Hand sanitizer accidents on the rise: More calls to NJ Poison Control Center
Calls to New Jersey's poison control hotline related to cleaning products and hand sanitizer have jumped from about 500 in a typical year to 850 so far this year. Calls for hand sanitizer alone have numbered 300 more than usual.
New Jersey is not alone.
A report from Safe Kids Worldwide shows calls to Poison Control centers across the nation are significantly higher since the start of the pandemic.
This is largely due to an increase in cleaning products brought into the home. That, along with more children at home doing remote learning and distracted parents at home juggling responsibilities, is a recipe for disaster.
The report also said calls to the national poison help number are up by 70% since the start of the COVID-19 pandemic for hand sanitizer exposure in children.
Bruce Ruck, managing director of the New Jersey Poison Information and Education System at Rutgers University's New Jersey Medical School, said the calls have included children drinking or tasting hand sanitizer and getting it in their eyes.
Ruck said there have been several calls from parents wanting to know if they bought any of the dangerous methanol hand sanitizers that have made headlines recently. Methanol is a type of alcohol used in windshield washer fluid and adhesives. Methanol poisoning can lead to abdominal pain, vomiting, decreased vision and possibly death.
Ruck said improper exposure to hand sanitizer, however, can lead to gastrointestinal tract problems as well as trouble breathing, walking, concentrating and even unconsciousness.
Besides issues with hand sanitizers, the NJ Poison Control Center has also received a number of calls related to children getting into bleaches, disinfecting wipes, soaps and detergents.
Household cleaning products should be stored on high shelves and locked away from children and pets. They should not be left on counters or under sinks where children have easy access to them. Household products should also be kept in their original containers.
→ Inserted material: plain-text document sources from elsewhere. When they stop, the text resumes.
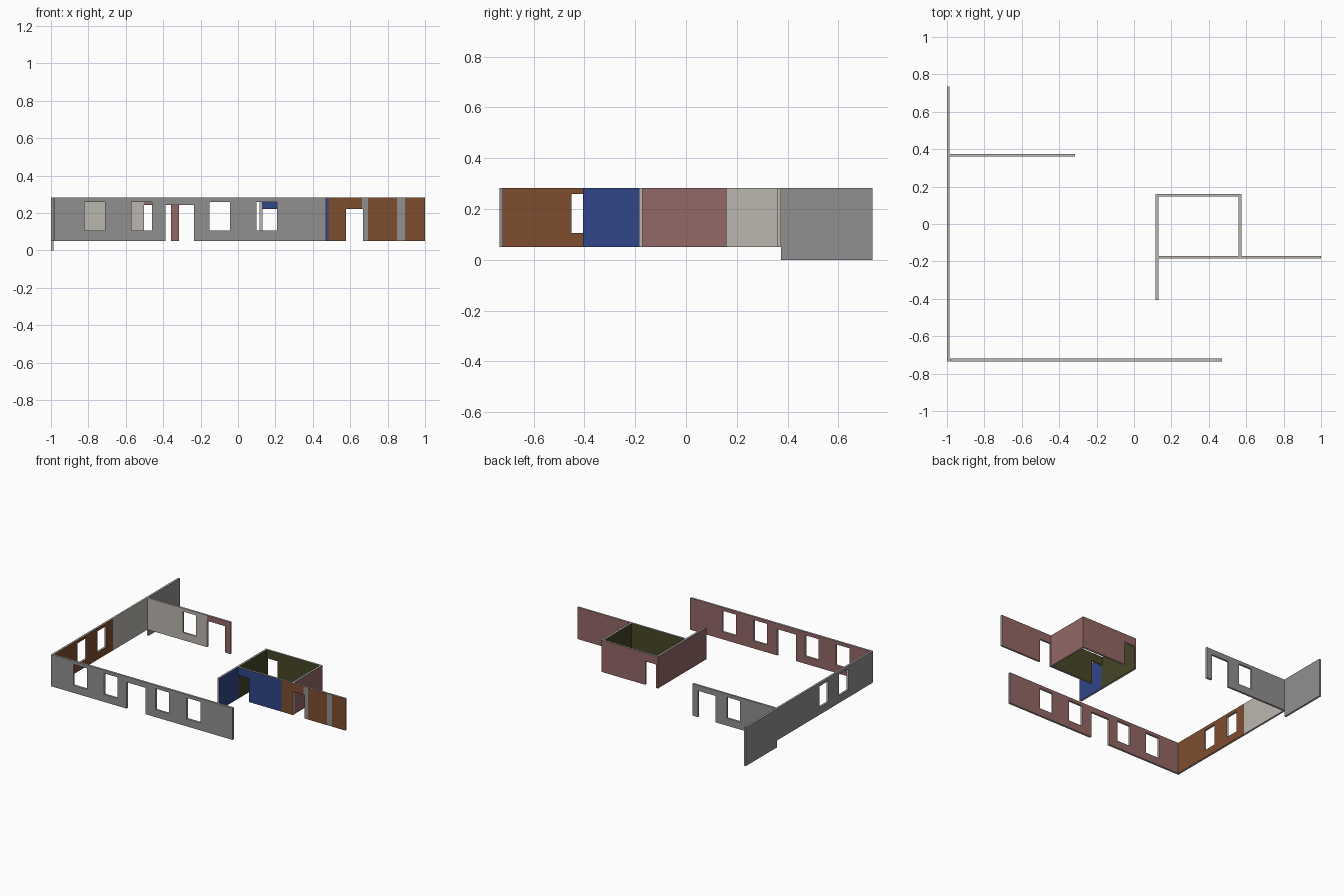
import bpy, bmesh

if "Cube" in bpy.data.objects:
    bpy.data.objects.remove(bpy.data.objects["Cube"])

Z0, Z1 = 0.05, 0.283          # wall bottom and top
WIN = (0.105, 0.259)          # window sill and head

COLOURS = {
    "grey": (0.28, 0.28, 0.28), "beige": (0.50, 0.475, 0.43),
    "mauve": (0.29, 0.138, 0.133), "brown_orange": (0.212, 0.076, 0.028),
    "blue": (0.030, 0.061, 0.246), "olive": (0.061, 0.061, 0.021),
}
NAMES = list(COLOURS)
MATS = []
for n, c in COLOURS.items():
    m = bpy.data.materials.new(n)
    m.diffuse_color = (*c, 1)
    m.use_nodes = True
    m.node_tree.nodes["Principled BSDF"].inputs["Base Color"].default_value = m.diffuse_color
    MATS.append(m)


def pick(bands, u):
    """bands: a colour name, or a list of (upper limit, colour) along the wall"""
    if isinstance(bands, str):
        return NAMES.index(bands)
    return NAMES.index(next(c for lim, c in bands if u < lim))


def wall(name, axis, u0, u1, v0, v1, low, high, openings=(), ends=("grey", "grey"), base=Z0):
    """Wall along an axis from u0 to u1, thickness v0..v1; low/high colour its two sides.
    openings are (u from, u to, z from, z to)."""
    us, zs = {u0, u1}, {base, Z1}
    for a, b, c, d in openings:
        us |= {a, b}
        zs |= {c, d}
    for bands in (low, high):
        if not isinstance(bands, str):
            us |= {lim for lim, _ in bands if u0 < lim < u1}
    us, zs = sorted(us), sorted(zs)

    def solid(i, j):
        if not (0 <= i < len(us) - 1 and 0 <= j < len(zs) - 1):
            return False
        u, z = (us[i] + us[i + 1]) / 2, (zs[j] + zs[j + 1]) / 2
        return not any(a < u < b and c < z < d for a, b, c, d in openings)

    bm = bmesh.new()
    cache = {}

    def vert(i, v, j):
        if (i, v, j) not in cache:
            p = (us[i], v, zs[j]) if axis == "x" else (v, us[i], zs[j])
            cache[i, v, j] = bm.verts.new(p)
        return cache[i, v, j]

    def face(pts, mat):
        bm.faces.new([vert(*p) for p in pts]).material_index = mat

    beige = NAMES.index("beige")
    for i in range(len(us) - 1):
        for j in range(len(zs) - 1):
            if not solid(i, j):
                continue
            mid = (us[i] + us[i + 1]) / 2
            k, l = i + 1, j + 1
            for v, bands in ((v0, low), (v1, high)):
                face([(i, v, j), (k, v, j), (k, v, l), (i, v, l)], pick(bands, mid))
            # ends, reveals, top and underside
            for e, di in ((i, -1), (k, 1)):
                if not solid(i + di, j):
                    mat = beige
                    if e == 0:
                        mat = NAMES.index(ends[0])
                    elif e == len(us) - 1:
                        mat = NAMES.index(ends[1])
                    face([(e, v0, j), (e, v1, j), (e, v1, l), (e, v0, l)], mat)
            for e, dj in ((j, -1), (l, 1)):
                if not solid(i, j + dj):
                    face([(i, v0, e), (k, v0, e), (k, v1, e), (i, v1, e)], beige)
    bmesh.ops.recalc_face_normals(bm, faces=bm.faces[:])
    me = bpy.data.meshes.new(name)
    bm.to_mesh(me)
    bm.free()
    for m in MATS:
        me.materials.append(m)
    bpy.context.collection.objects.link(bpy.data.objects.new(name, me))


# long front wall: four windows and a door
wall("front_wall", "x", -0.985, 0.47, -0.735, -0.72, "grey", "mauve",
     [(x, x + 0.11, *WIN) for x in (-0.82, -0.57, -0.153, 0.099)]
     + [(-0.388, -0.235, Z0, 0.243)])

# left wall: two windows, back section reaches the ground
wall("left_wall", "y", -0.735, 0.735, -1.0, -0.986, "grey",
     [(-0.04, "brown_orange"), (0.367, "beige"), (9, "grey")],
     [(-0.45, -0.345, *WIN), (-0.22, -0.117, *WIN), (-0.735, 0.375, 0.0, Z0)], base=0.0)

# back wall: window and door
wall("back_wall", "x", -0.986, -0.315, 0.361, 0.375,
     [(-0.503, "beige"), (9, "mauve")], "grey",
     [(-0.70, -0.595, *WIN), (-0.503, -0.358, Z0, 0.243)], ends=("grey", "beige"))

# small room
DOOR = (0.13, 0.218, Z0, 0.222)
wall("room_left_wall", "y", -0.405, 0.16, 0.116, 0.13, "mauve",
     [(-0.18, "blue"), (9, "olive")], ends=("beige", "mauve"))
wall("room_back_wall", "x", 0.13, 0.56, 0.146, 0.16, "olive", "mauve", [DOOR])
wall("room_right_wall", "y", -0.171, 0.16, 0.56, 0.574, "olive", "mauve",
     ends=("olive", "mauve"))
wall("room_front_wall", "x", 0.13, 1.0, -0.185, -0.171,
     [(0.483, "blue"), (0.662, "brown_orange"), (0.695, "grey"),
      (0.85, "brown_orange"), (0.893, "grey"), (9, "brown_orange")],
     [(0.567, "olive"), (9, "mauve")],
     [DOOR, (0.577, 0.668, Z0, 0.222)], ends=("beige", "beige"))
Ruck said call the Poison Control help number at 1-800-222-1222 at any hour or day if someone has ingested any cleaning products or if there are questions. If someone is unconscious and not breathing, call 911.
To date, The New Jersey Poison Control Center has received more than 50,000 calls since January on the COVID-19 hotline that it's running for the state.